The specific rule mentioned in the letter mandates House members to “not disclose any classified information” unless “authorized by the House of Representatives or in accordance with its Rules.”
Therein lies the rub.
Nunes acted on his own. He went rogue, and some feel he did it to protect Trump.
Whether that was his goal or not, optics matter, and what he did looked bad.
It looked really bad, as in, political corruption and cover-up bad.
In fact, it looked Devin-Nunes-cannot-be-trusted-to-carry-out-his-duties-as-chairman bad.
There have been calls for Nunes to recuse himself, just as Attorney General Jeff Sessions did (he refuses).
Others have called for a special committee to take over the probe. Several Republicans, such as former Hewlett-Packard CEO and 2016 presidential candidate, Carly Fiorina, and North Carolina Rep. Walter Jones, have both spoken up in favor of a special committee.
The howls from the left are to be expected, as well, but they’re not wrong, in this case, especially if the OCE finds there was misconduct on Nunes’ part.

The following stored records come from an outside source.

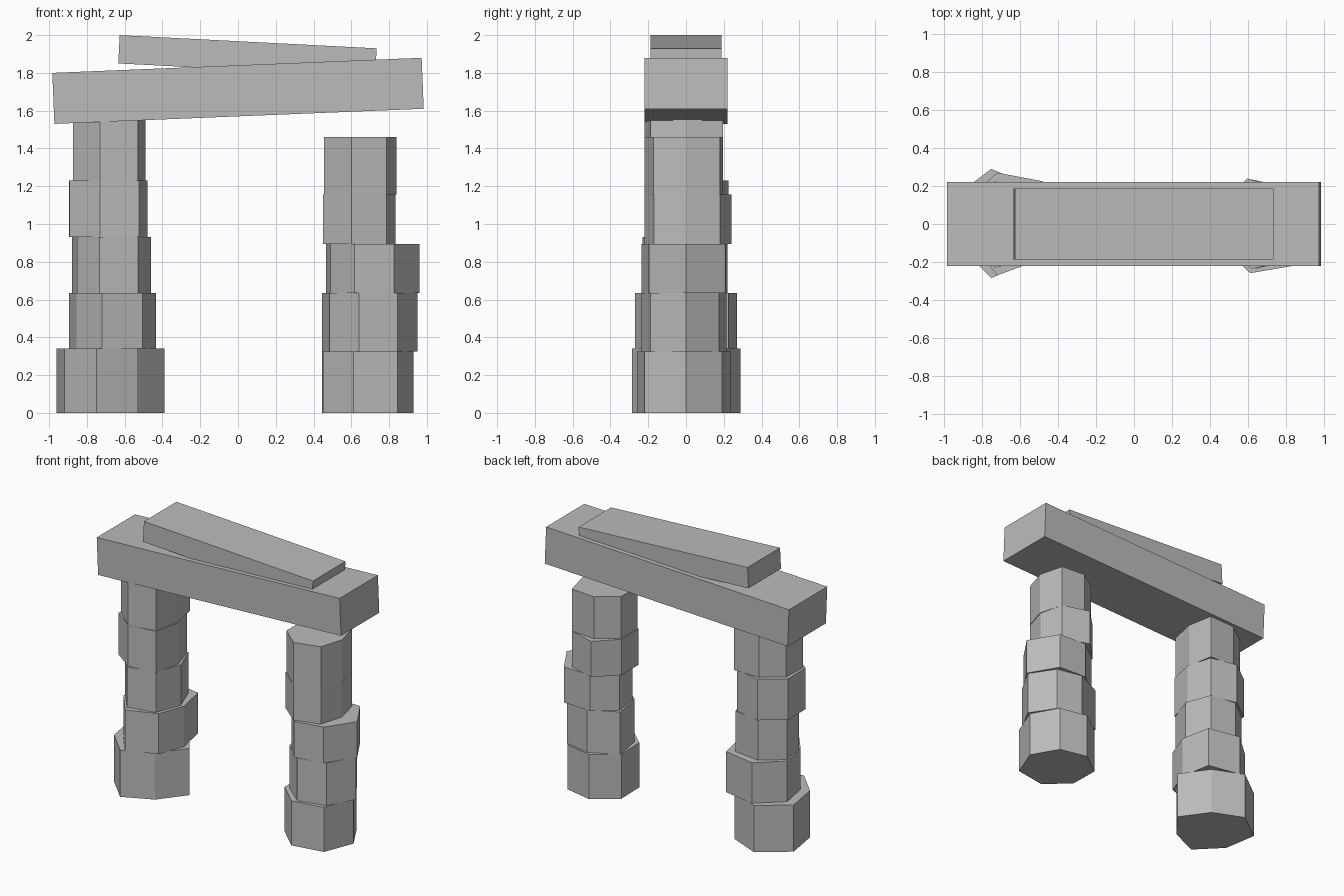
import bpy, bmesh
from math import cos, sin, tau, radians

cube = bpy.data.objects.get("Cube")
if cube:
    bpy.data.objects.remove(cube, do_unlink=True)

# Single stone colour
stone = bpy.data.materials.new("grey_stone")
stone.use_nodes = True
stone.diffuse_color = (0.5, 0.5, 0.5, 1)
bsdf = stone.node_tree.nodes["Principled BSDF"]
bsdf.inputs["Base Color"].default_value = stone.diffuse_color
bsdf.inputs["Roughness"].default_value = 0.9


def add_object(name, bm):
    bmesh.ops.recalc_face_normals(bm, faces=bm.faces)
    mesh = bpy.data.meshes.new(name)
    bm.to_mesh(mesh)
    bm.free()
    mesh.materials.append(stone)
    obj = bpy.data.objects.new(name, mesh)
    bpy.context.collection.objects.link(obj)
    return obj


def column_block(name, center_x, bottom, top, radii):
    """Rough-hewn prism: one corner per radius, evenly spaced in angle."""
    bm = bmesh.new()
    step = tau / len(radii)
    corners = [bm.verts.new((center_x + r * cos(i * step), r * sin(i * step), bottom))
               for i, r in enumerate(radii)]
    base = bm.faces.new(corners)
    extruded = bmesh.ops.extrude_face_region(bm, geom=[base], use_keep_orig=True)
    lifted = [v for v in extruded["geom"] if isinstance(v, bmesh.types.BMVert)]
    bmesh.ops.translate(bm, verts=lifted, vec=(0, 0, top - bottom))
    return add_object(name, bm)


def column(name, heights, blocks):
    for i, (center_x, radii) in enumerate(blocks):
        column_block(f"{name}_block_{i + 1}", center_x, heights[i], heights[i + 1], radii)


def slab(name, size, center, tilt):
    bm = bmesh.new()
    bmesh.ops.create_cube(bm, size=1)
    bmesh.ops.scale(bm, verts=bm.verts, vec=size)
    obj = add_object(name, bm)
    obj.location = center
    obj.rotation_euler.y = radians(tilt)
    return obj


# Taller column, reaching the lintel
column("right_column", [0, .34, .635, .93, 1.23, 1.55], [
    (-.685, (.295, .25, .297, .305, .26, .292, .24)),
    (-.658, (.223, .287, .277, .263, .22, .277, .245)),
    (-.68, (.22, .24, .22, .222, .19, .235, .24)),
    (-.68, (.2, .23, .23, .239, .235, .225, .25)),
    (-.68, (.19, .25, .2, .21, .216, .226, .24)),
])

# Shorter column, stopping below the lintel
column("left_column", [0, .325, .635, .895, 1.155, 1.46], [
    (.67, (.26, .243, .241, .25, .244, .265, .28)),
    (.695, (.255, .224, .22, .277, .233, .241, .24)),
    (.67, (.29, .268, .226, .228, .2, .241, .25)),
    (.65, (.185, .23, .246, .222, .222, .226, .217)),
    (.65, (.19, .23, .2, .21, .216, .226, .22)),
])

# Tilted lintel and the thinner slab resting on it
slab("lintel", (1.957, .44, .27), (0, 0, 1.705), -2.34)
slab("top_slab", (1.362, .374, .15), (.05, 0, 1.89), 2.94)
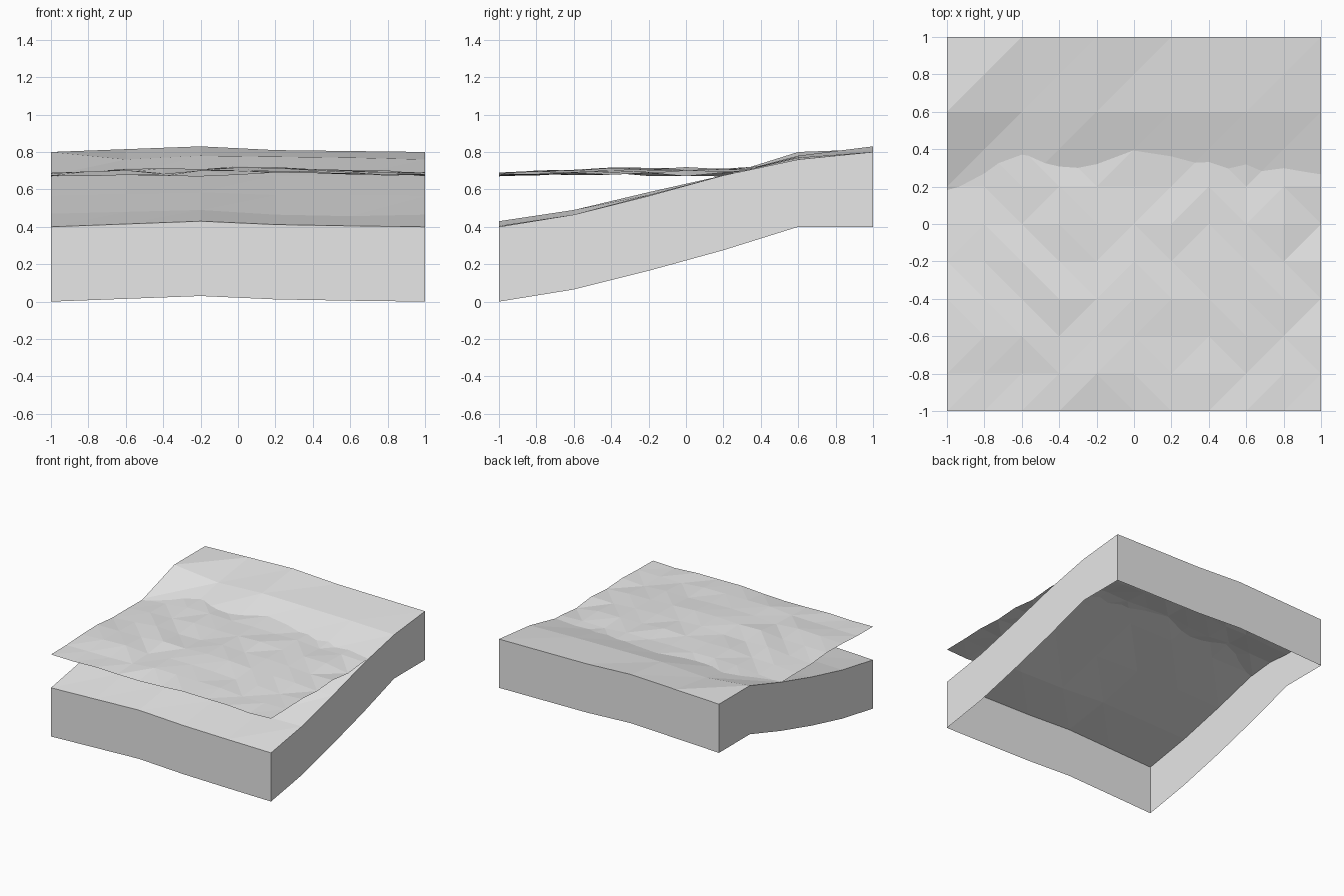
import bpy
import bmesh
import random

random.seed(4)

cube = bpy.data.objects.get("Cube")
if cube:
    bpy.data.objects.remove(cube, do_unlink=True)

# Single plain grey for every part
grey = bpy.data.materials.new("plain_grey")
grey.use_nodes = True
colour = (0.8, 0.8, 0.8, 1)
grey.diffuse_color = colour
grey.node_tree.nodes["Principled BSDF"].inputs["Base Color"].default_value = colour


def finish(name, bm):
    """Turn a bmesh into a flat shaded object."""
    mesh = bpy.data.meshes.new(name)
    bm.to_mesh(mesh)
    bm.free()
    mesh.materials.append(grey)
    obj = bpy.data.objects.new(name, mesh)
    bpy.context.collection.objects.link(obj)
    return obj


def height_grid(bm, cells, height, rising):
    """Square sheet of triangles; rising(i, j) picks the diagonal of a cell."""
    step = 2 / cells
    points = range(cells + 1)
    rows = []
    for j in points:
        row = []
        for i in points:
            x, y = i * step - 1, j * step - 1
            row.append(bm.verts.new((x, y, height(i, j, x, y))))
        rows.append(row)
    for j in range(cells):
        for i in range(cells):
            a, b = rows[j][i], rows[j][i + 1]
            d, c = rows[j + 1][i], rows[j + 1][i + 1]
            if rising(i, j):
                triangles = ((a, b, c), (a, c, d))
            else:
                triangles = ((a, b, d), (b, c, d))
            for triangle in triangles:
                bm.faces.new(triangle)
    return rows


# Sloping shore, from the low front row to the high back row
shore_heights = (
    (.4, .415, .43, .412, .405, .4),
    (.47, .48, .49, .465, .457, .465),
    (.565, .575, .585, .57, .57, .565),
    (.675, .675, .675, .675, .675, .675),
    (.8, .76, .78, .775, .77, .76),
    (.8, .815, .83, .81, .805, .8),
)
bm = bmesh.new()
rows = height_grid(bm, 5, lambda i, j, x, y: shore_heights[j][i],
                   lambda i, j: True)

# Skirt hanging from the shore's rim, open underneath
rim = rows[0][:-1] + [r[-1] for r in rows[:-1]]
rim += rows[-1][:0:-1] + [r[0] for r in rows[:0:-1]]
lower = []
for v in rim:
    drop = v.co.z - .4
    if .5 < v.co.y < .7:
        drop = .4
    lower.append(bm.verts.new((v.co.x, v.co.y, drop)))
for k, v in enumerate(rim):
    n = (k + 1) % len(rim)
    bm.faces.new((v, lower[k], lower[n], rim[n]))
finish("sloping_shore", bm)


# Rippled water sheet, slightly domed, cutting into the shore
def ripple(i, j, x, y):
    dome = (1 - x * x) * (1 - ((y - .1) / 1.1) ** 2)
    return .68 + .035 * dome + random.uniform(-.012, .012)


bm = bmesh.new()
height_grid(bm, 10, ripple, lambda i, j: random.random() < .6)
finish("water_surface", bm)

Nunes wouldn’t reveal his sources for the information, but continued to muddy the waters when it was discovered that he went to the White House the day before making his announcement, allegedly to view the files in a secure location.
That was followed by a report saying it was two White House officials that pretty much put the information in his hands.
It’s bizarre. It looks bad. It’s possibly highly unethical.